Hubby was lucky and had no school debt at all, but also nearly no savings. Luckily we both had pretty decent jobs, and together we lived very comfortably for a year or so. We built up savings and began considering a house.
But then his job took us on yet another cross-country move to New England. Which was a grand experience, we loved the people and places and food and travel and the nearby ocean… but hot damn is it expensive!
Between the cost of living and taxes, no way were we going to achieve our home ownership dreams anytime soon. The rent on our 3 bedroom house was a soul-crushing sixteen fifty, that was $1,650 every month! And taxes took away nearly 35% of every paycheck.
Between that and the god-awful winter, we agreed the time had come to move yet again, to my fourth and (hopefully) final state, to the land of Dixie, and we said Howdy y’all to North Carolina.
So, anyways, here we are, finally living the dream, knocking on the doors of 30. Think we can retire in the next 5 months, on 10 grand?
Go ahead, I’ll wait for you to stop laughing.
So, our dreams of retiring by 30 are dashed, thanks to a wanderlust and general lack of knowing FIRE was a thing until now. But. All that aside, now we know. We are armed with knowledge, and a fantastic array of like-minded peeps on the internet to share stories and lessons and encouragement.
Can we retire by 40?
Step 1: believe.
Step 2: create a budget & investments plan, stick the heck to it, and save like mad.
Step 3: profits.
Our 20’s did not kill us, but in the end I think it did make us stronger.
We are determined to live life on our own terms, and not according to popular culture or what “Everyone” says is normal and right. We are strong in our marriage, committed to making and achieving our joint goals for our future. And we are set on a path to financial freedom, and all the other freedoms that come with it.
I can’t wait to see what this journey will teach us!

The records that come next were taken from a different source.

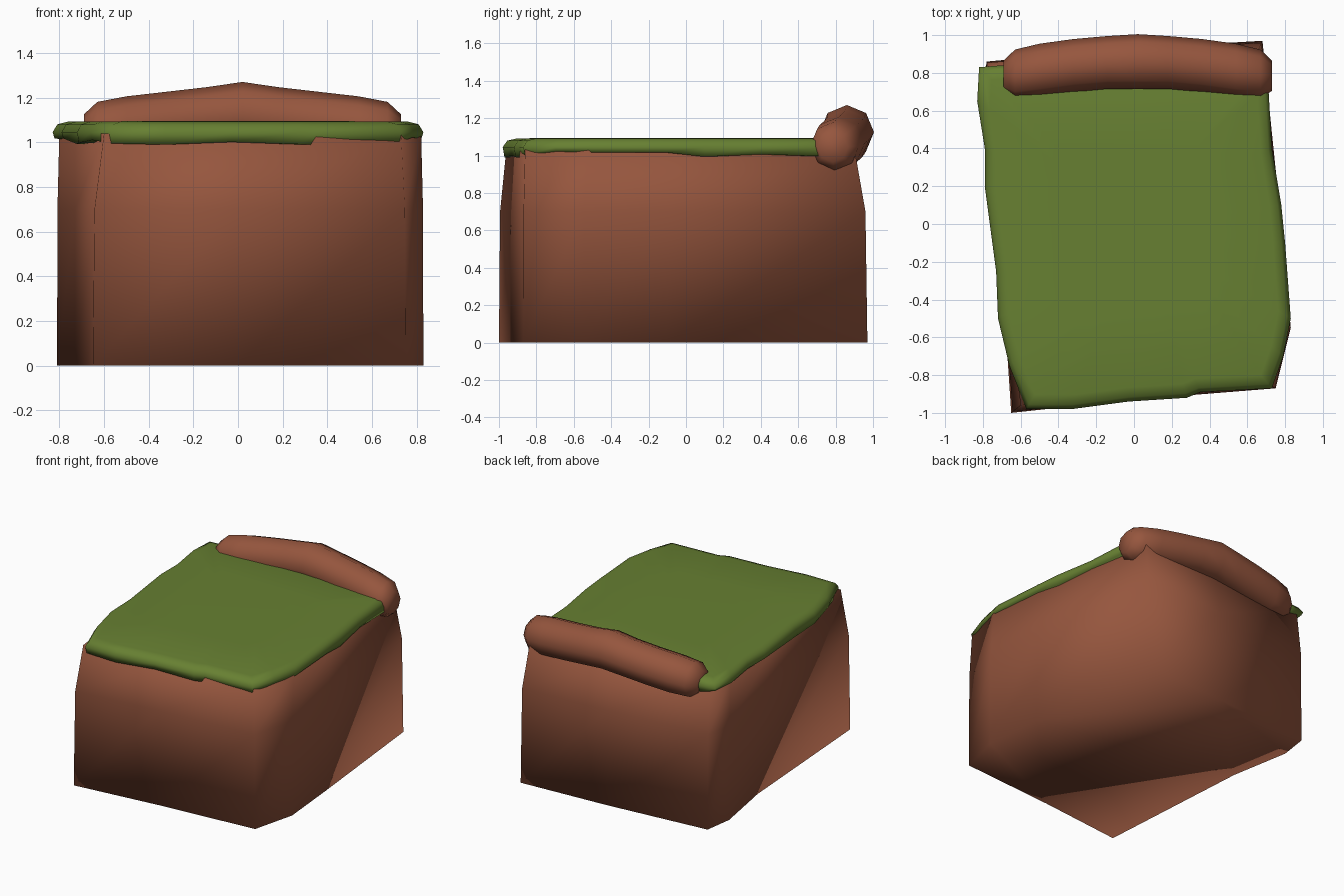
import bpy
import bmesh
import math
import random

random.seed(4)

default_cube = bpy.data.objects.get("Cube")
if default_cube:
    bpy.data.objects.remove(default_cube, do_unlink=True)


def make_material(name, colour):
    material = bpy.data.materials.new(name)
    material.use_nodes = True
    material.diffuse_color = colour
    shader = next(n for n in material.node_tree.nodes if n.type == 'BSDF_PRINCIPLED')
    shader.inputs["Base Color"].default_value = colour
    return material


def loft(name, rings, material):
    """Join closed rings of equal length with quads, cap both ends, shade smooth."""
    bm = bmesh.new()
    layers = [[bm.verts.new(point) for point in ring] for ring in rings]
    count = len(layers[0])
    for low, high in zip(layers, layers[1:]):
        for i in range(count):
            j = (i + 1) % count
            bm.faces.new((low[i], low[j], high[j], high[i]))
    bm.faces.new(layers[0][::-1])
    bm.faces.new(layers[-1])
    bmesh.ops.recalc_face_normals(bm, faces=bm.faces)
    bmesh.ops.triangulate(bm, faces=[f for f in bm.faces if len(f.verts) > 4])
    for face in bm.faces:
        face.smooth = True
    mesh = bpy.data.meshes.new(name)
    bm.to_mesh(mesh)
    bm.free()
    mesh.materials.append(material)
    obj = bpy.data.objects.new(name, mesh)
    bpy.context.scene.collection.objects.link(obj)
    return obj


def level(outline, z, scale=1.0):
    return [(x * scale, y * scale, z) for x, y in outline]


def blend(first, second, amount):
    return [(a + (c - a) * amount, b + (d - b) * amount)
            for (a, b), (c, d) in zip(first, second)]


earth = make_material("earth brown", (0.305, 0.093, 0.048, 1))
grass = make_material("grass green", (0.136, 0.216, 0.032, 1))

# Earth block: a slightly twisted box with two pulled-out corners
base_outline = [(-.65, -1), (0, -.93), (.75, -.87), (.83, -.55), (.79, -.1),
                (.68, .97), (0, .93), (-.78, .86), (-.81, .65), (-.73, .2)]
top_outline = [(-.6, -.96), (0, -.91), (.73, -.86), (.82, -.52), (.77, 0),
               (.65, .9), (0, .86), (-.77, .82), (-.8, .62), (-.73, 0)]
loft("earth_block", [
    level(base_outline, 0),
    level(blend(base_outline, top_outline, .15), .7),
    level(top_outline, 1.04),
], earth)

# Grass blanket: rounded rim with an uneven hanging lip
rim = [(-.57, -.98), (-.33, -.98), (-.03, -.94), (.28, -.92), (.35, -.89),
       (.73, -.87), (.79, -.7), (.83, -.5), (.8, -.1), (.78, .1), (.73, .4),
       (.71, .75), (.66, .81), (0, .83), (-.7, .84), (-.82, .83), (-.83, .65),
       (-.79, .4), (-.79, .2), (-.73, -.25), (-.72, -.5), (-.66, -.75)]
lip = [(x * .99, y * .99, random.uniform(.985, 1.025)) for x, y in rim]
loft("grass_top", [
    lip,
    level(rim, 1.045),
    level(rim, 1.08, .975),
    level(rim, 1.092, .92),
    level(rim, 1.095, .5),
], grass)

# Earth roll: bowed, tapered bolster along the back edge
sides = 8
stations = [(-.69, .08), (-.63, .13), (-.5, .14), (-.32, .14), (-.14, .14)]
stations += [(.02, .145)] + [(.04 - x, r) for x, r in stations[::-1]]
roll_rings = []
for x, radius in stations:
    bow = 1 - min(1, abs(x - .02) / .7)
    y = .785 + .075 * math.sin(bow * math.pi / 2)
    z = 1.045 + .08 * bow
    ring = []
    for i in range(sides):
        angle = math.tau * i / sides
        ring.append((x, y + radius * math.cos(angle), z + radius * math.sin(angle)))
    roll_rings.append(ring)
loft("earth_roll", roll_rings, earth)
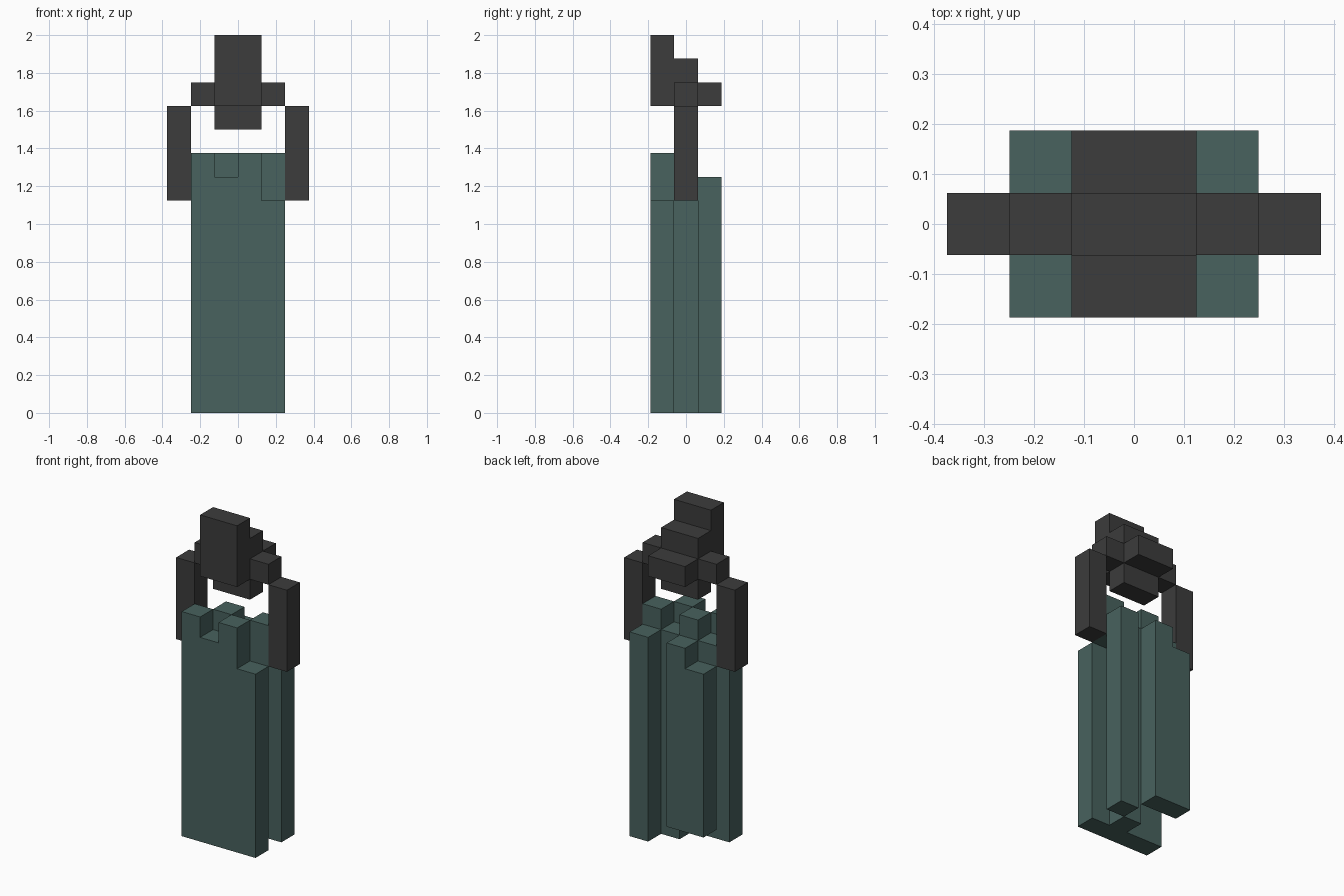
import bpy, bmesh
from mathutils import Vector

if "Cube" in bpy.data.objects:
    bpy.data.objects.remove(bpy.data.objects["Cube"])

U = 0.125  # edge length of one block


def material(name, rgb):
    m = bpy.data.materials.new(name)
    m.diffuse_color = (*rgb, 1)
    m.use_nodes = True
    m.node_tree.nodes["Principled BSDF"].inputs["Base Color"].default_value = m.diffuse_color
    return m


TEAL = material("muted teal", (0.065, 0.122, 0.112))
CHARCOAL = material("charcoal", (0.045, 0.045, 0.045))


def block_part(name, mat, boxes):
    """Fuse boxes (x0, x1, y0, y1, z0, z1 in blocks) into one clean outer skin."""
    cells = {(x, y, z)
             for x0, x1, y0, y1, z0, z1 in boxes
             for x in range(x0, x1) for y in range(y0, y1) for z in range(z0, z1)}
    bm = bmesh.new()
    for c in cells:
        for axis in range(3):
            for side in (0, 1):
                n = list(c)
                n[axis] += 2 * side - 1
                if tuple(n) in cells:
                    continue
                quad = []
                for a, b in ((0, 0), (1, 0), (1, 1), (0, 1)):
                    p = list(c)
                    p[axis] += side
                    p[(axis + 1) % 3] += a
                    p[(axis + 2) % 3] += b
                    # rows are centred on y = 0, so they shift by half a block
                    quad.append(bm.verts.new(Vector((p[0], p[1] - 1.5, p[2])) * U))
                bm.faces.new(quad if side else quad[::-1])
    bmesh.ops.remove_doubles(bm, verts=bm.verts[:], dist=1e-4)
    bmesh.ops.dissolve_limit(bm, angle_limit=0.01, verts=bm.verts[:], edges=bm.edges[:])
    mesh = bpy.data.meshes.new(name)
    bm.to_mesh(mesh)
    bm.free()
    mesh.materials.append(mat)
    obj = bpy.data.objects.new(name, mesh)
    bpy.context.collection.objects.link(obj)
    return obj


# Robe: columns per row (x index, bottom, top); rows run front, middle, back
rows = [
    [(-2, 0, 11), (-1, 0, 10), (0, 0, 11), (1, 0, 9)],
    [(-2, 9, 10), (-1, 9, 11), (0, 0, 10), (1, 9, 11)],
    [(-2, 1, 9), (-1, 1, 10), (1, 0, 10)],
]
block_part("robe", TEAL, [(x, x + 1, y, y + 1, z0, z1)
                          for y, row in enumerate(rows) for x, z0, z1 in row])

# Head: tall face plate, stepped crown with neck, low back
block_part("head", CHARCOAL, [(-1, 1, 0, 1, 13, 16),
                              (-1, 1, 1, 2, 12, 15),
                              (-1, 1, 2, 3, 13, 14)])

# Shoulders and hanging arms on both sides
for side, shoulder_x, arm_x in (("left", -2, -3), ("right", 1, 2)):
    block_part(side + "_shoulder", CHARCOAL, [(shoulder_x, shoulder_x + 1, 1, 2, 13, 14)])
    block_part(side + "_arm", CHARCOAL, [(arm_x, arm_x + 1, 1, 2, 9, 13)])
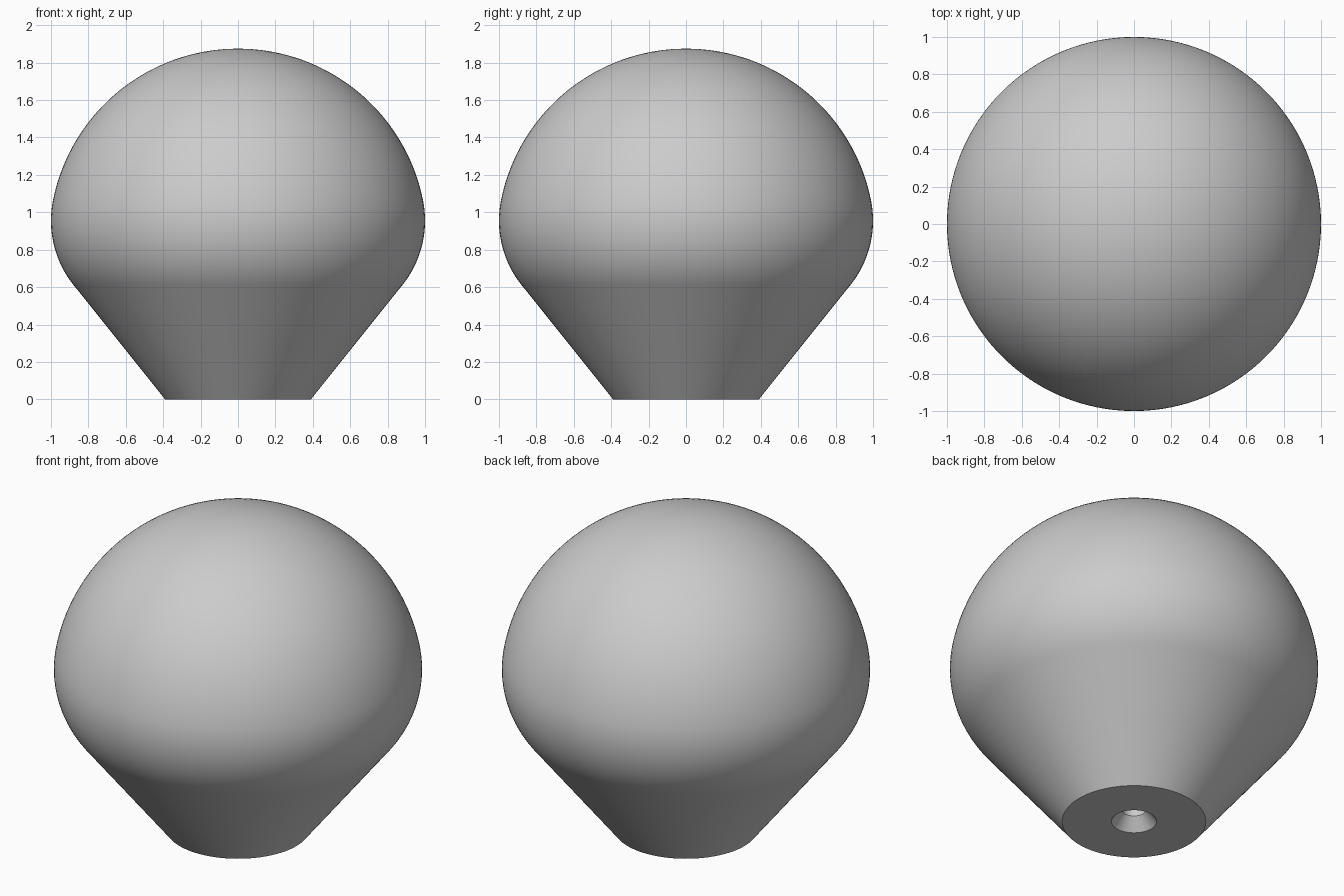
import bpy
import bmesh
from math import sin, cos, radians, pi
from mathutils import Matrix, Vector

if "Cube" in bpy.data.objects:
    bpy.data.objects.remove(bpy.data.objects["Cube"])


def make_material(name, colour):
    mat = bpy.data.materials.new(name)
    mat.use_nodes = True
    mat.diffuse_color = colour
    mat.node_tree.nodes["Principled BSDF"].inputs["Base Color"].default_value = colour
    return mat


def arc(radius, centre_r, centre_z, start, end, steps):
    """Profile points (r, z) along an arc, angles in degrees from horizontal."""
    angles = [radians(start + (end - start) * i / steps) for i in range(steps + 1)]
    return [(centre_r + radius * cos(a), centre_z + radius * sin(a)) for a in angles]


def lathe(name, profile, material, steps=128):
    """Spin a profile of (r, z) points around the z axis."""
    bm = bmesh.new()
    verts = [bm.verts.new((max(r, 0), 0, z)) for r, z in profile]
    edges = [bm.edges.new(pair) for pair in zip(verts, verts[1:])]
    bmesh.ops.spin(bm, geom=verts + edges, axis=(0, 0, 1), cent=(0, 0, 0),
                   angle=2 * pi, steps=steps, use_merge=True)
    bmesh.ops.remove_doubles(bm, verts=bm.verts, dist=1e-5)
    bmesh.ops.recalc_face_normals(bm, faces=bm.faces)
    mesh = bpy.data.meshes.new(name)
    bm.to_mesh(mesh)
    bm.free()
    mesh.materials.append(material)
    obj = bpy.data.objects.new(name, mesh)
    bpy.context.collection.objects.link(obj)
    bpy.ops.object.select_all(action="DESELECT")
    obj.select_set(True)
    bpy.context.view_layer.objects.active = obj
    bpy.ops.object.shade_smooth_by_angle(angle=radians(30))
    return obj


grey = make_material("plain grey", (0.6, 0.6, 0.6, 1))

# Screw hole with a countersunk mouth, then the flat base
profile = [(0, 0.8), (0.065, 0.8), (0.065, 0.072), (0.123, 0), (0.39, 0)]
# Tapered neck running tangent into the rounded shoulder
profile += arc(0.55, 0.45, 0.955, -40, 11.2, 20)
# Domed crown
profile += arc(1.009, 0, 0.866, 11.2, 90, 36)[1:]

lathe("knob", profile, grey)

What about you, what’s your story? Did you dig yourself out of a small mountain of debt? Put a trust fund to good use? Are you just taking the first baby steps or about to cross the finish line? Any and all advice is welcome here!